Exercise.
Below are entries; output exactly the lines from the one with "# Ridge path: a" to the one with "tangent = (point_at(s", both included, and nothing else.

Provided records.
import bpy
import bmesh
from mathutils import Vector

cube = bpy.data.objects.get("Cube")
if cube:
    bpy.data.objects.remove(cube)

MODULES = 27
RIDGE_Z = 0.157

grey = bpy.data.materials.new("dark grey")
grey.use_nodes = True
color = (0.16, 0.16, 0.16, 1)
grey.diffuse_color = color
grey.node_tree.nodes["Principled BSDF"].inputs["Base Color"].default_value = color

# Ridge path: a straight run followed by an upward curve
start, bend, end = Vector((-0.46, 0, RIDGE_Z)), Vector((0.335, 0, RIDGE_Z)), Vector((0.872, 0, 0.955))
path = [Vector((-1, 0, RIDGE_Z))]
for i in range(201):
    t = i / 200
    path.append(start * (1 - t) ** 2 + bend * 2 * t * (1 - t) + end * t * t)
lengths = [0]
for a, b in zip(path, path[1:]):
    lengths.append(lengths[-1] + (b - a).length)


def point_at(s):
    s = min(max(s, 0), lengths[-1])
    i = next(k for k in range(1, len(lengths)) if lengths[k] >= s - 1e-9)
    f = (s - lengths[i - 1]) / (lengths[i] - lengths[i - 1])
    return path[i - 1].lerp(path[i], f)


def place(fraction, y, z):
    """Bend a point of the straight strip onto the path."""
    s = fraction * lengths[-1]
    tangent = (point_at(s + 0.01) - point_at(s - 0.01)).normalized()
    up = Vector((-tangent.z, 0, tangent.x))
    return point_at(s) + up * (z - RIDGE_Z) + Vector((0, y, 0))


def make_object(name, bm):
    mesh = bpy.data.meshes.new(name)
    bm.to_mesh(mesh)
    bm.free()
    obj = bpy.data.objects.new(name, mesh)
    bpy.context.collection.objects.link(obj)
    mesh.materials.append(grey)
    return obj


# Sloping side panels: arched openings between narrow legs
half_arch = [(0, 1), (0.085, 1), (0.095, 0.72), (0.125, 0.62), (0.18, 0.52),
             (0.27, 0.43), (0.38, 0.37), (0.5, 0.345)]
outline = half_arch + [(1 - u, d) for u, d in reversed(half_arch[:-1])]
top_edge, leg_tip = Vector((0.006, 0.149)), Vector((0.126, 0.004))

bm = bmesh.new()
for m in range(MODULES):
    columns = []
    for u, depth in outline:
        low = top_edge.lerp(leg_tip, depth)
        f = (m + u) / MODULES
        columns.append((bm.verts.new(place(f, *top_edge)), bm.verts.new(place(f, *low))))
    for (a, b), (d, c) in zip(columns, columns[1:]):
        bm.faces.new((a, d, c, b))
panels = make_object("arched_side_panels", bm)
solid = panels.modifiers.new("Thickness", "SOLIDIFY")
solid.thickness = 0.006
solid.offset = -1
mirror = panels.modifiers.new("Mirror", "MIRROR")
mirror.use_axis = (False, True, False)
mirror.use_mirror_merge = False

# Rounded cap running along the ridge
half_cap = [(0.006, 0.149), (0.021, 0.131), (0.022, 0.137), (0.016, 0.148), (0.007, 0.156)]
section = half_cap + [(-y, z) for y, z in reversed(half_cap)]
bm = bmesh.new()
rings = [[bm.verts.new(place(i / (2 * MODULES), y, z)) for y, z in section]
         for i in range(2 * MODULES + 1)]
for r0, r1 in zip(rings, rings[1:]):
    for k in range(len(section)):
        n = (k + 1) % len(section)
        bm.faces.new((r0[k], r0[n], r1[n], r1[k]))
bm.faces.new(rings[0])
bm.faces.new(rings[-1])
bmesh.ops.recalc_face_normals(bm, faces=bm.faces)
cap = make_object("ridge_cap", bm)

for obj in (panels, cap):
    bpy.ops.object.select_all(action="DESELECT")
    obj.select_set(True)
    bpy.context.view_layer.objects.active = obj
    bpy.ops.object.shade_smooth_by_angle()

Expected answer.
# Ridge path: a straight run followed by an upward curve
start, bend, end = Vector((-0.46, 0, RIDGE_Z)), Vector((0.335, 0, RIDGE_Z)), Vector((0.872, 0, 0.955))
path = [Vector((-1, 0, RIDGE_Z))]
for i in range(201):
    t = i / 200
    path.append(start * (1 - t) ** 2 + bend * 2 * t * (1 - t) + end * t * t)
lengths = [0]
for a, b in zip(path, path[1:]):
    lengths.append(lengths[-1] + (b - a).length)


def point_at(s):
    s = min(max(s, 0), lengths[-1])
    i = next(k for k in range(1, len(lengths)) if lengths[k] >= s - 1e-9)
    f = (s - lengths[i - 1]) / (lengths[i] - lengths[i - 1])
    return path[i - 1].lerp(path[i], f)


def place(fraction, y, z):
    """Bend a point of the straight strip onto the path."""
    s = fraction * lengths[-1]
    tangent = (point_at(s + 0.01) - point_at(s - 0.01)).normalized()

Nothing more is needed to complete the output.